It was the day after Christmas, and Niclas Wallin was about to play his 500th game for the Carolina Hurricanes when the defenseman sat back to reflect and reminisce - on the Canes, his teammates, winning the 2006 Stanley Cup, the future.
"This is my team," he said. "I'm really proud of what I've been a part of here.
"It's been the best time of my life. I've got kids and that's the top of the mountain, but this has been a pleasure."
At the time, Wallin had given no thought to the notion he might play for a team other than the Hurricanes before the season ended - that he would be asked to waive the no-trade clause in his contract, again, and accept a trade that would make sense for the Canes, for himself.
But Wallin, for the first time in his career, now will wear another team's sweater. His days with the Hurricanes ended Sunday when he was sent to the San Jose Sharks along with the Canes' fifth-round pick in the 2010 NHL draft in exchange for the Buffalo Sabres' second-round pick.
The Sharks again should be Stanley Cup contenders. Only the Washington Capitals have a better record in the league.
"This is like winning the lottery," Wallin said Sunday. "I'm with a team obviously that has a chance to go all the way. I've been there, and there's nothing like it.
"I want to win. I want to win championships. I'm excited to be a piece of the puzzle."
The trade had been in the works for days, and Wallin, 34, would not say Sunday if he had been given a contract extension.
Few, if any, players have been more popular with his teammates than the affable Swede, nicknamed "The Secret Weapon" after three times winning playoff games with overtime goals. He played 517 regular-season games for the Canes, third among defensemen in franchise history.
"He's been here a long time, and we've been through a lot of games together," forward Rod Brind'Amour said. "He's just one of those guys you want on your team. A solid player and a good person to have around."

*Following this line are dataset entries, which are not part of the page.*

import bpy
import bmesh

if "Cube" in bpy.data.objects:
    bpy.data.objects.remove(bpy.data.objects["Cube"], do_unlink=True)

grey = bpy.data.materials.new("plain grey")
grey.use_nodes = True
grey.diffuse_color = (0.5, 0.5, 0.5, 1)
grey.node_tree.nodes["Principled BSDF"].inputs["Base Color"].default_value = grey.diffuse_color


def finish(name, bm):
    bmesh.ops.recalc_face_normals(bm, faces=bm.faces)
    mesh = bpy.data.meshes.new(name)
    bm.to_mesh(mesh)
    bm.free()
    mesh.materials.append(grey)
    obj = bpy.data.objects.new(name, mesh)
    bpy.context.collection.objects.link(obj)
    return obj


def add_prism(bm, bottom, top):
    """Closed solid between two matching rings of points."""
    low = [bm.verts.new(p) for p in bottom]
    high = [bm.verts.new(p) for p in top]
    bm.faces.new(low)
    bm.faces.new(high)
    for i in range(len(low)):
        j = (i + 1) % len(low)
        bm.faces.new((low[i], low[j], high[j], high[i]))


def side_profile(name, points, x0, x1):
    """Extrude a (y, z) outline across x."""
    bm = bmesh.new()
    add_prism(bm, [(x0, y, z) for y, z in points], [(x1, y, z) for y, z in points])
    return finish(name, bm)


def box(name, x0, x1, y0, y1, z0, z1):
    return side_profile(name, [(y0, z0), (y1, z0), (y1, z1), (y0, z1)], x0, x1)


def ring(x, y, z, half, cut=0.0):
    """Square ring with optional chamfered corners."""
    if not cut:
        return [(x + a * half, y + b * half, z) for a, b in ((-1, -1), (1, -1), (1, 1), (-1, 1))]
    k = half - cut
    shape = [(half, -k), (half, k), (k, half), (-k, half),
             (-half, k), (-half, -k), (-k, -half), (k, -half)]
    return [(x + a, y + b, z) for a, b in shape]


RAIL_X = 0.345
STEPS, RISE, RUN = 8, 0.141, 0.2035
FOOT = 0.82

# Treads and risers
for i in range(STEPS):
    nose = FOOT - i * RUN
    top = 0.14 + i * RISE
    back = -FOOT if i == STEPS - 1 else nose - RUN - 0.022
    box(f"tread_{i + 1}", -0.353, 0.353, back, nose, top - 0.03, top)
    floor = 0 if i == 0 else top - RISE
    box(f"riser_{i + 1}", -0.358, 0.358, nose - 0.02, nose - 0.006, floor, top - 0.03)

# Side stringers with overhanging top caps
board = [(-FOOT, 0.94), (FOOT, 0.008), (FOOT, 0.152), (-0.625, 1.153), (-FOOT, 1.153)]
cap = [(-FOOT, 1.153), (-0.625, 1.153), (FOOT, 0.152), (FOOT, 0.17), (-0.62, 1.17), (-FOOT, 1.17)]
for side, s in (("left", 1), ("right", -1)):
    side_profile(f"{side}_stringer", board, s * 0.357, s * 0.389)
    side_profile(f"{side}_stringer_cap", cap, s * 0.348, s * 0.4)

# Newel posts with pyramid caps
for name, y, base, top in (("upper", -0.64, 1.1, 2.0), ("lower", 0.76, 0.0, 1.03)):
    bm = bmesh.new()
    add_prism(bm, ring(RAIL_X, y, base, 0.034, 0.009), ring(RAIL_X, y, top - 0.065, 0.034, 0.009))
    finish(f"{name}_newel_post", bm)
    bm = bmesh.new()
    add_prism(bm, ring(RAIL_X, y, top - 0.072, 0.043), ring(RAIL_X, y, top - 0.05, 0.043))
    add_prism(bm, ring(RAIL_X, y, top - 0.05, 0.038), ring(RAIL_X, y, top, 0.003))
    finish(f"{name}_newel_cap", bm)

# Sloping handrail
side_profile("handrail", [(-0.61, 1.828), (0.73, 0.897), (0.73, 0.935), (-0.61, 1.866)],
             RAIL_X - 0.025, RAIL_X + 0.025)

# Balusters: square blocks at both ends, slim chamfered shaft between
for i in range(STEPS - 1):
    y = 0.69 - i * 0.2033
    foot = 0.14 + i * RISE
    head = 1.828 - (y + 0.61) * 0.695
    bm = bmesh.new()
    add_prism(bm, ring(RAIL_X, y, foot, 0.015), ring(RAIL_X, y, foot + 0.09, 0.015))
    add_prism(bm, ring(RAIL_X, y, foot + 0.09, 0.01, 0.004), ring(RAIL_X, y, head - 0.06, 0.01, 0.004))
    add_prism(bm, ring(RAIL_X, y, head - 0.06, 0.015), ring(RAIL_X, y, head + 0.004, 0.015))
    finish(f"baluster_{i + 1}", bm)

Brind'Amour joined the Canes in a trade with the Philadelphia Flyers in 2000, the year Wallin was drafted by Carolina. The two helped the Canes reach the 2002 Stanley Cup finals, win the Cup in 2006 and reach the Eastern Conference finals last season.
"That's probably why a lot of teams wanted him, because he's been there and knows what it takes to win," Brind'Amour said. "He adds great value to his team."
Center Matt Cullen said it would not be the same, on or off the ice, without No. 7.
"When you hear the term 'heart and soul' of a team, he's one of those guys who's such a big part of what we do," Cullen said. "He makes it fun to come to the rink every day, and his play speaks for itself."
Paul Maurice was the Canes' coach when Wallin first broke into the NHL in the 2000-01 season.
"He's always been a consistent face and a real consistent personality in our locker room," Maurice said Friday. "He's one of the good stories about drafting and developing a defenseman into being a good, solid member of our team but also a real good performer for us on the ice."
Wallin, 34, is scheduled to become an unrestricted free agent after the season. He has talked at times of taking his family back to Sweden, perhaps play a few more years there.
Wallin once was a part of other trade negotiations. In June 2007, just after the draft, he was asked to waive the no-trade clause and agree to a deal with the Sharks. That time, he decided to stay with Carolina.
"I stuck to my contract, and I thought I deserved that contract," he said. "But it's a business, and I understand things like that are going to happen."